  23. ^ a b Pinkleton, Bruce E.; Austin, Erica Weintraub; Chen, Yi-Chun “Yvonnes”; Cohen, Marilyn (1 April 2012). "The Role of Media Literacy in Shaping Adolescents' Understanding of and Responses to Sexual Portrayals in Mass Media". Journal of Health Communication 17 (4): 460–476. doi:10.1080/10810730.2011.635770. PMID 22273591. 
  24. ^ Bryant, Jennings & Zillmann, Dolf, Media effects – Advances in theory and research, Hillsdale, NJ: Erlbaum, 1994.
  25. ^ Shohat, Ella & Stam, Robert, Unthinking Eurocentrism – Multiculturalism and the media, London: Routledge. London: Sage, 1994. Bernstein, Matthew & Studlar, Gaylin, Visions of the East - Orientalism in film. London, Tauris, 1997. Van Ginneken, Jaap, Screening difference – How Hollywood blockbusters imagine race, ethnicity and culture, Lanham, M.: Rowman & Littlefield, 2007.
  26. ^ Rutledge, Pamela Brown. (2012). Arguing for a Distinct Field of Media Psychology. In K. Dill (Ed.), Oxford Handbook of Media Psychology (pp. 43-58). New York: Oxford University Press
  27. ^ Pettigrew, Jonathan (27 October 2009). "Text Messaging and Connectedness Within Close Interpersonal Relationships". Marriage & Family Review 45 (6–8): 697–716. doi:10.1080/01494920903224269. 
  28. ^ a b c Kolmes, Keely (1 January 2012). "Social media in the future of professional psychology". Professional Psychology: Research and Practice 43 (6): 606–612. doi:10.1037/a0028678. 
  29. ^ Shapiro, David. "Ethical Issues in Media Psychology". "Technology Innovations for Behavioral Education". p. 59. doi:10.1007/978-1-4419-9392-2_7. ISBN 978-1-4419-9391-5. 

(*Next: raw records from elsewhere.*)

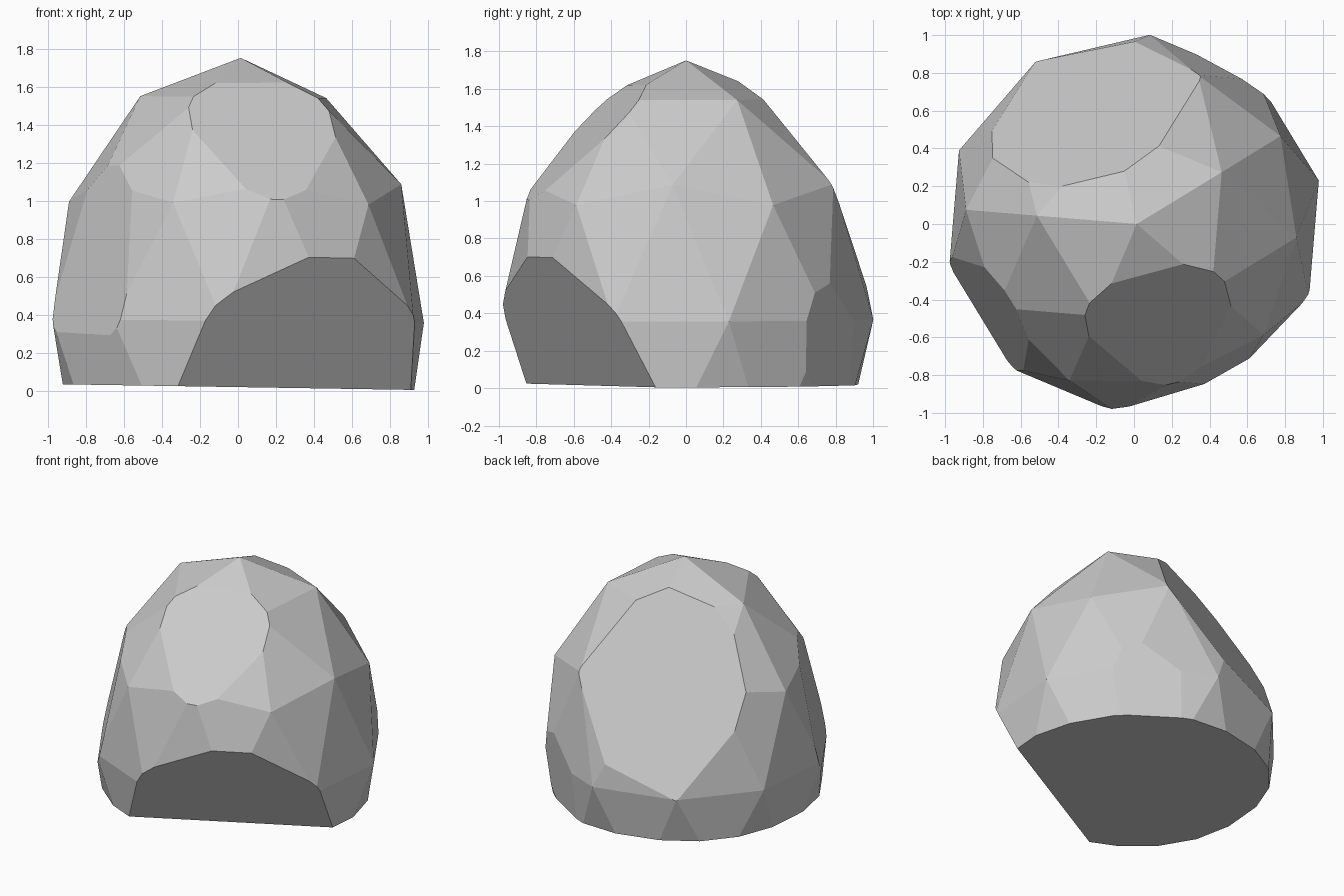
import bpy, bmesh
from math import radians
from mathutils import Matrix, Vector

if "Cube" in bpy.data.objects:
    bpy.data.objects.remove(bpy.data.objects["Cube"])

bm = bmesh.new()

# Egg-shaped low-poly body: stretched icosphere, turned and slightly tilted
body = (Matrix.Translation((0, 0, 0.367))
        @ Matrix.Rotation(radians(0.6), 4, 'Y')
        @ Matrix.Diagonal((1.005, 1.005, 1.385, 1))
        @ Matrix.Rotation(radians(31.2), 4, 'Z'))
bmesh.ops.create_icosphere(bm, subdivisions=2, radius=1, matrix=body)


def chip(normal, dist):
    """Slice the rock flat along the plane normal . p = dist and cap it."""
    n = Vector(normal)
    dist /= n.length
    n.normalize()
    cut = bmesh.ops.bisect_plane(bm, geom=bm.verts[:] + bm.edges[:] + bm.faces[:],
                                 dist=1e-5, plane_co=n * dist, plane_no=n,
                                 clear_outer=True)
    rim = [e for e in cut['geom_cut'] if isinstance(e, bmesh.types.BMEdge)]
    bmesh.ops.edgeloop_fill(bm, edges=rim)


chip((0.183, -0.694, 0.696), 1.324)    # upper front facet
chip((-0.330, 0.808, 0.489), 1.045)    # large back left facet
chip((-0.851, -0.525, 0.205), 1.011)   # left front facet
chip((0.537, 0.843, -0.10), 0.898)     # back right corner facet
chip((0.485, -0.874, -0.484), 0.581)   # undercut at the lower front
chip((-0.016, 0, -1), -0.019)          # nearly level base

bmesh.ops.recalc_face_normals(bm, faces=bm.faces[:])
mesh = bpy.data.meshes.new("rock")
bm.to_mesh(mesh)
bm.free()
rock = bpy.data.objects.new("rock", mesh)
bpy.context.collection.objects.link(rock)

11. Luskin, B. J., & Friedland, L. (1998). Task force report: Media psychology and new technologies. Washington, DC: Division of Media Psychology, Division 46 of the American Psychological Association. Link:


  • Giles, D. (2003) Media Psychology, Mahwah,NJ: Lawrence Erlbaum
  • Rutledge, P. (2010) "What is Media Psychology?", Media Psychology Research Center [1]
  • Fremlin, J. (2008) "Understanding Media Psychology" APS Observer [2].

External links[edit]